The deities of the African mythology are portrayed in Geraldo Melo’s essay in erratic movements as required by the uncertainties that surround the passionate gods of Candomblé*. There is no virtue or vice, there is no judgement, there is only the gesture that does justice to the feeling. The dance in the image of Geraldo’s orishas not only contemplates the movement of the rite, but achieves the state of ecstasy of the consecrated. We are all consecrated when we admire the beauty of the colors choreographed by the photographer’s hands in the technical mastery of light, the same light that crosses the sky of Iansã and the blade of Ogum. In these photos in dynamic rotation, we experience the dizziness, the joy and the tension of the African and Brazilian parties dedicated to initiation.
However, Geraldo’s intention, although he was born in Salvador and strongly influenced by Candomblé’s presence in the culture of Bahia, is not to tell a story of faith and devotion. It is only to contribute to a secular reading of the extreme poetic richness of the African myths: their aesthetic strength, their cathartic value, their permanence in the collective unconscious of the nations that share their Afrodescendence and its influence in all aspects of the cultural expression of these people.
Geraldo’s essay, therefore, is free of religious reading and, for that very reason, rich in new possible readings of these gods that – like Greek gods, with whom we are most familiar – remain alert in defense of everything that is authentic, visceral, magical and unpredictable, just like art.

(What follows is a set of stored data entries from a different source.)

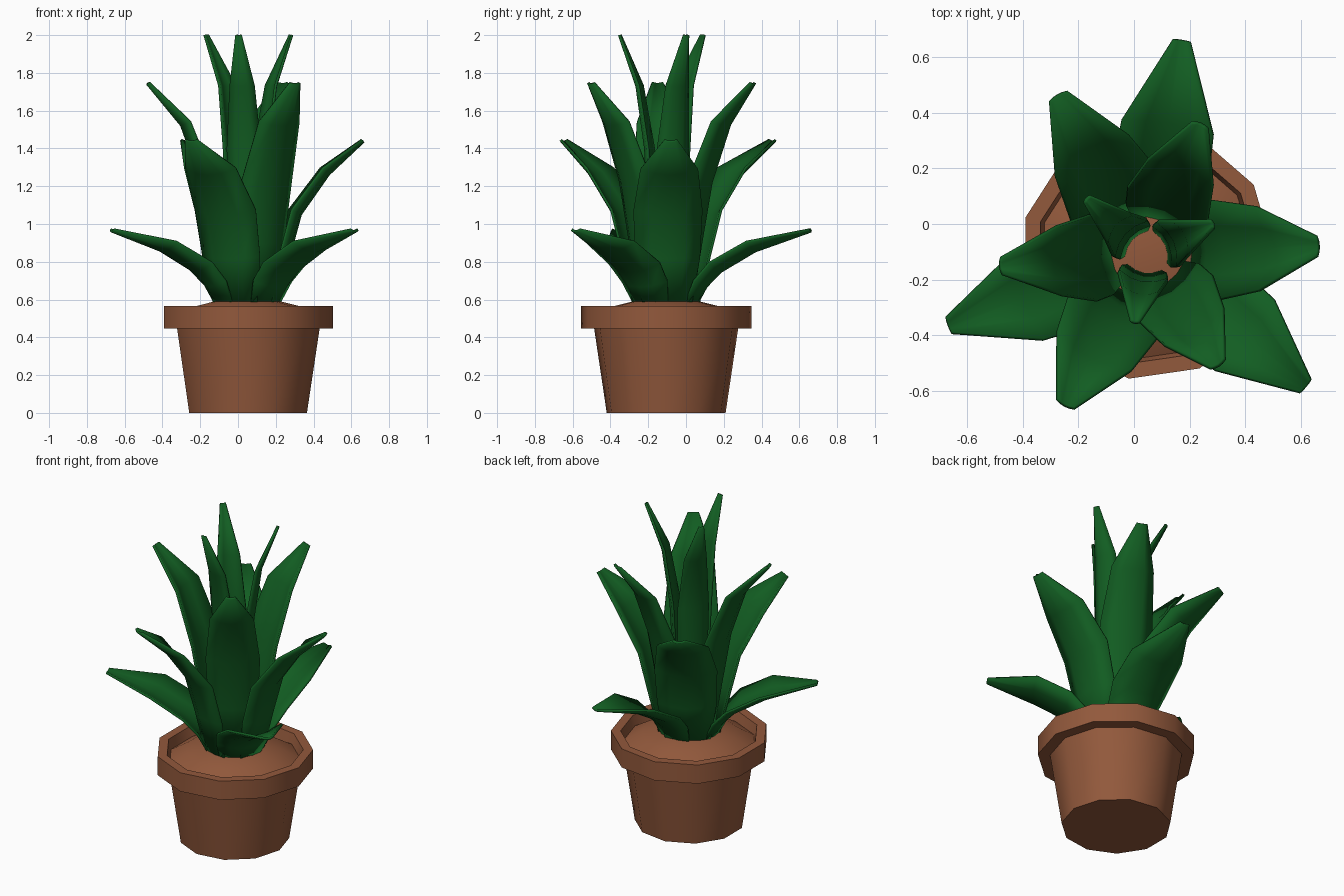
import bpy, bmesh, math
from mathutils import Vector

if "Cube" in bpy.data.objects:
    bpy.data.objects.remove(bpy.data.objects["Cube"])

CX, CY = 0.047, -0.105
SIDES = 11


def material(name, rgb):
    m = bpy.data.materials.new(name)
    m.diffuse_color = (*rgb, 1)
    m.use_nodes = True
    m.node_tree.nodes["Principled BSDF"].inputs["Base Color"].default_value = m.diffuse_color
    return m


CLAY = material("clay", (0.29, 0.10, 0.045))
GREEN = material("leaf_green", (0.006, 0.11, 0.016))


def finish(bm, name, mat, angle):
    me = bpy.data.meshes.new(name)
    bm.to_mesh(me)
    bm.free()
    ob = bpy.data.objects.new(name, me)
    bpy.context.collection.objects.link(ob)
    ob.location = (CX, CY, 0)
    me.materials.append(mat)
    bpy.ops.object.select_all(action='DESELECT')
    ob.select_set(True)
    bpy.context.view_layer.objects.active = ob
    bpy.ops.object.shade_smooth_by_angle(angle=math.radians(angle))
    return ob


def lathe(name, profile, mat):
    bm = bmesh.new()
    vs = [bm.verts.new((r, 0, z)) for r, z in profile]
    es = [bm.edges.new(p) for p in zip(vs, vs[1:])]
    bmesh.ops.spin(bm, geom=vs + es, cent=(0, 0, 0), axis=(0, 0, 1),
                   angle=math.tau, steps=SIDES, use_duplicate=False)
    bmesh.ops.remove_doubles(bm, verts=bm.verts, dist=0.0005)
    bmesh.ops.recalc_face_normals(bm, faces=bm.faces)
    return finish(bm, name, mat, 45)


# Tapered pot with a thick rim, and the soil mound inside it
lathe("pot", [(0, 0), (0.318, 0), (0.385, 0.446), (0.456, 0.446), (0.456, 0.565),
              (0.40, 0.565), (0.385, 0.50)], CLAY)
soil = lathe("soil", [(0.388, 0.50), (0.28, 0.565), (0.14, 0.60), (0, 0.612)], CLAY)
if soil.data.polygons[0].normal.z < 0:
    soil.data.flip_normals()


def leaf(name, azimuth, reach, stations):
    """Cupped blade; stations are (radius, height, width), tip radius = reach."""
    a = math.radians(azimuth)
    out = Vector((math.cos(a), math.sin(a), 0))
    side = Vector((-out.y, out.x, 0))
    pts = [Vector((r, z)) for r, z, w in stations]
    pts[-1].x = reach
    bm = bmesh.new()
    rows = []
    for i, (p, s) in enumerate(zip(pts, stations)):
        t = (pts[min(i + 1, len(pts) - 1)] - pts[max(i - 1, 0)]).normalized()
        row = []
        for k in (-1, -0.5, 0, 0.5, 1):
            cup = s[2] * (0.16 * k * k - 0.06)
            q = p + Vector((-t.y, t.x)) * cup
            row.append(bm.verts.new(out * q.x + side * (k * s[2] / 2)
                                    + Vector((0, 0, q.y))))
        rows.append(row)
    for lo, hi in zip(rows, rows[1:]):
        for j in range(4):
            bm.faces.new((lo[j], lo[j + 1], hi[j + 1], hi[j]))
    ob = finish(bm, name, GREEN, 50)
    mod = ob.modifiers.new("thickness", 'SOLIDIFY')
    mod.thickness = 0.014
    mod.offset = 0


# Four tiers of three leaves: (azimuth, tip radius) and blade stations
TIERS = {
    "low_leaf": ([(200, 0.76), (320, 0.745), (80.7, 0.775)],
                 [(0.15, 0.58, 0.24), (0.20, 0.68, 0.31), (0.28, 0.765, 0.35),
                  (0.47, 0.875, 0.33), (0.76, 0.965, 0.06)]),
    "middle_leaf": ([(2.3, 0.615), (241.6, 0.62), (119.5, 0.65)],
                    [(0.15, 0.58, 0.26), (0.20, 0.82, 0.34), (0.265, 1.06, 0.36),
                     (0.42, 1.275, 0.30), (0.62, 1.44, 0.07)]),
    "upper_leaf": ([(185, 0.527), (302.5, 0.475), (67.5, 0.50)],
                   [(0.12, 0.58, 0.20), (0.165, 0.90, 0.28), (0.22, 1.22, 0.31),
                    (0.335, 1.53, 0.25), (0.52, 1.745, 0.06)]),
    "top_leaf": ([(138, 0.29), (260, 0.25), (24, 0.257)],
                 [(0.07, 0.58, 0.13), (0.08, 1.0, 0.17), (0.10, 1.40, 0.18),
                  (0.15, 1.73, 0.13), (0.26, 2.0, 0.03)]),
}
for tier, (tips, stations) in TIERS.items():
    for n, (azimuth, reach) in enumerate(tips, 1):
        leaf(f"{tier}_{n}", azimuth, reach, stations)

*Religion of African origin with more than three million followers worldwide, especially in Africa and Brazil.